Our accommodation in Les Landes is forever afterwards known as the gite from Hell. When the barbecue turned out to be a toasted sandwich maker and resin oozed out of the garden table onto my trousers we began vaguely to wonder whether all was as it should be. Michael and Heidi were expected to share a single duvet. Heidi said they would just have to snuggle up. It was when Michael went for a bath that serious alarm bells rang. If these bells had been wired up to the domestic electricity supply, and needed activating after we had switched on more than a couple of appliances, they would have fused the system. But that came later. Back to the bath. Michael, a builder, could see that a hole, near the plug hole, eaten away by rust had been plugged with some very soft substance, which he recognised, but the name of which currently escapes me. When confronted with this the female proprietor denied that it existed. When pressed, however, she allowed us to use a shower in an annex to her own house, saying that the plumber would come on Monday.
It being August, surprise, surprise, the plumber was on holiday. Her husband, however, was a retired builder. He was unable to work because only one quarter of his heart was working. This after major surgery. I checked this statement most thoroughly, fearing the truth may have been lost in translation. Veracity was absent, but certainly not subject to any problem with the language. Quite apart from the unlikelihood of the story, we knew that the gentleman concerned was building a house further up the hill. However, out of the goodness of what was left of his heart he undertook to replace the bath.
After three more days we had a new bath. It fell upon Heidi to sample this new fitting. Having completed her ablutions she came into the living room with the circular plug adjuster in her hand. When attempting to turn it to let the water out it had come apart in her hands. A bath we couldn’t fill had been replaced by one we couldn’t empty.
The next day it was the electric iron that fell apart in Heidi’s hands, and a while later the whole electrical system fused. Michael investigated the fuse box and established that there was insufficient supply to cater for the various appliances in the house. The proprietor said that we should not have more than two appliances on at any one time because the utility company did not supply enough juice.
When it came to depart Michael demanded his deposit back from the female owner and her daughter, who, as to be expected, refused to return it. I gathered the rest of the family into the car, hoping that the resultant multilingual slanging match might subside without an audience. This was not to be. Moreover the husband with the allegedly dicky heart and his son-in-law surrounded my son with threatening gestures. “Oh, dear,” I thought. “I’m going to have to get involved.”

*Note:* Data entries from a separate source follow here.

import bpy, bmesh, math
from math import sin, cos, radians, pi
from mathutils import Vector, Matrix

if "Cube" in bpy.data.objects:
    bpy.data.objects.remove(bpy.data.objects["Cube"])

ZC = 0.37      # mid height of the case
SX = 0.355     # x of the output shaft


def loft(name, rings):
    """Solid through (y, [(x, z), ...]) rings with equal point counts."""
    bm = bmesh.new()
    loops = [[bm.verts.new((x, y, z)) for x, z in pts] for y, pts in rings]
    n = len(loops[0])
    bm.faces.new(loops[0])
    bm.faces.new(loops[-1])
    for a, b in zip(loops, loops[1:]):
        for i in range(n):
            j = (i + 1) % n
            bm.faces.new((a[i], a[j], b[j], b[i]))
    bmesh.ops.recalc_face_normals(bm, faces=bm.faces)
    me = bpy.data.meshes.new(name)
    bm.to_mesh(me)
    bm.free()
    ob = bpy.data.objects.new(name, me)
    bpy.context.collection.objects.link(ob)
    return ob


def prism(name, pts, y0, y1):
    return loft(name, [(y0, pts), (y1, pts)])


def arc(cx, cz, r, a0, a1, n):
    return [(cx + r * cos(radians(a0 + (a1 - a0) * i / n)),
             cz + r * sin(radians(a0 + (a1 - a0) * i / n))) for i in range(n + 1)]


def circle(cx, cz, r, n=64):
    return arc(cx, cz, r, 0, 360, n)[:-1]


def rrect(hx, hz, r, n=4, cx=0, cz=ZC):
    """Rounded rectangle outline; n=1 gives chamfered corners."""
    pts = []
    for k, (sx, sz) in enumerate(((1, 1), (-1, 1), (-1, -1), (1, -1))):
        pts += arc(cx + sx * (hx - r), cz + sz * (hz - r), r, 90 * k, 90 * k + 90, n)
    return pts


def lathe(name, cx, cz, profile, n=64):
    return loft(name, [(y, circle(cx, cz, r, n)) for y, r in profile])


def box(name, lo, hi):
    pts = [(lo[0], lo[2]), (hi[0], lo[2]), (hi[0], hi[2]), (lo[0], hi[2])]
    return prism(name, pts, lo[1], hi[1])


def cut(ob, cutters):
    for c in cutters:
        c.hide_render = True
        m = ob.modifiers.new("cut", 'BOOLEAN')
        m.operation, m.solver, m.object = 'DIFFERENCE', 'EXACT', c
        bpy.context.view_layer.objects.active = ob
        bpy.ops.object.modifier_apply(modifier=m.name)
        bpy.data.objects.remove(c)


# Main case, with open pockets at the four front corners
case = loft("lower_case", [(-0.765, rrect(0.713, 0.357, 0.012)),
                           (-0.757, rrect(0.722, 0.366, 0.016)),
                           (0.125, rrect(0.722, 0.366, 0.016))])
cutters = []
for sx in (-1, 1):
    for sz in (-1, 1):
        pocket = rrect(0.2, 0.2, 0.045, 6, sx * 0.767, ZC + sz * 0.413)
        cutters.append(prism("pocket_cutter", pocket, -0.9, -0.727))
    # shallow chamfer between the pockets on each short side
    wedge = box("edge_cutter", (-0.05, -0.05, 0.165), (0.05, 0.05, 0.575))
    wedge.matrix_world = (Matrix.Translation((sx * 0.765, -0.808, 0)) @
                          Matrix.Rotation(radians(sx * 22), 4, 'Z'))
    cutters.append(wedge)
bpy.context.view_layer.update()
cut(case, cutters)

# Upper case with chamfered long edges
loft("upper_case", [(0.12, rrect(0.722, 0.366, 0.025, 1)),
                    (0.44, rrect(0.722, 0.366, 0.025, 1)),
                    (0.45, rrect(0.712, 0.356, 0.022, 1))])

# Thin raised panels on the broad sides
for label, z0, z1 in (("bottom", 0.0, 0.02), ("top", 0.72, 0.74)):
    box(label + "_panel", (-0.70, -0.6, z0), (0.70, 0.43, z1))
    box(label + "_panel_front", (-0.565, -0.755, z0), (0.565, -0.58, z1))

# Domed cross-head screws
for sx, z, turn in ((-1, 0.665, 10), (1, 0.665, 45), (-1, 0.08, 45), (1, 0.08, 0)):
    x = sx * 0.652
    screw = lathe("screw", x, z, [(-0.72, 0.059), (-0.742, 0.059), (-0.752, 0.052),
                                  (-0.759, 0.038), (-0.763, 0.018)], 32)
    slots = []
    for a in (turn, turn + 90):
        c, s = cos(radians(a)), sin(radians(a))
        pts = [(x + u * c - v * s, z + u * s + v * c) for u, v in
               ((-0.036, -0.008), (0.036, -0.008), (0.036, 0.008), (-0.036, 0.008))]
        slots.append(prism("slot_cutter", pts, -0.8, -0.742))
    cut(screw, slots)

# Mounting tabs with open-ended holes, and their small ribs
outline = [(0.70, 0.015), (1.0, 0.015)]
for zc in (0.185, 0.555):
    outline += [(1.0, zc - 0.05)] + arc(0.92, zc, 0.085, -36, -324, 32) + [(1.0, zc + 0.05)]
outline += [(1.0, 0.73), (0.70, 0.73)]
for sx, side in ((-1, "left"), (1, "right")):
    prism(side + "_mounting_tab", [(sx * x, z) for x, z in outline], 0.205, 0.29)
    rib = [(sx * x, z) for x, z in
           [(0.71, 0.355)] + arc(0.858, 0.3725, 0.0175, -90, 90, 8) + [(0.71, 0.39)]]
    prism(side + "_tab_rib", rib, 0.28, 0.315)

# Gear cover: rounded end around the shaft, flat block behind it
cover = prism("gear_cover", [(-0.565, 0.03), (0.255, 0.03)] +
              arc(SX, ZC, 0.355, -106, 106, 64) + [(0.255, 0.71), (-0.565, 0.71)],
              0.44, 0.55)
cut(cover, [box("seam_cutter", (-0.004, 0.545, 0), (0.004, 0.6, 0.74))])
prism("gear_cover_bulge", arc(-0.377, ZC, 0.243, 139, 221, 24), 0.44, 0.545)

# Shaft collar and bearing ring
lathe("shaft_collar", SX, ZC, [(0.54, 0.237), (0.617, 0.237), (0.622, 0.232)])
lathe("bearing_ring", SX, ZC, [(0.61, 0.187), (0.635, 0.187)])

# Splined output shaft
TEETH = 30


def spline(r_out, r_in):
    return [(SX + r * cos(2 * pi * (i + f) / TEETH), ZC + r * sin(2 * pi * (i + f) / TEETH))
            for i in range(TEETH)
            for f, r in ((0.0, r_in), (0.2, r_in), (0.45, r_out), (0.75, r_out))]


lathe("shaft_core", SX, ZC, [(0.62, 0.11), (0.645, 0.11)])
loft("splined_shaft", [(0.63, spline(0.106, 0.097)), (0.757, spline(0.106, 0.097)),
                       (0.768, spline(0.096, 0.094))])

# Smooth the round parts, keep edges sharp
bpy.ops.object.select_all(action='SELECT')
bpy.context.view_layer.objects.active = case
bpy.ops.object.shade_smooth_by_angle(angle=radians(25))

I disembarked and squared up to the father; Michael confronted the son-in-law. Now the numbers were even the battle ceased and off we went.
The rest of the week was spent in a three star hotel at the expense of Brittany Ferries, who also refunded the rental of the establishment and gave Michael a £200 voucher for a further trip. This, however, put my Francophile son off arranging such a holiday again; my friends in Sigoules were struggling with a bridging loan; I had the cash and couldn’t afford to buy in London; so I bought No. 6, rue Saint Jacques.
Completion could not have come at a worse time than December of that year.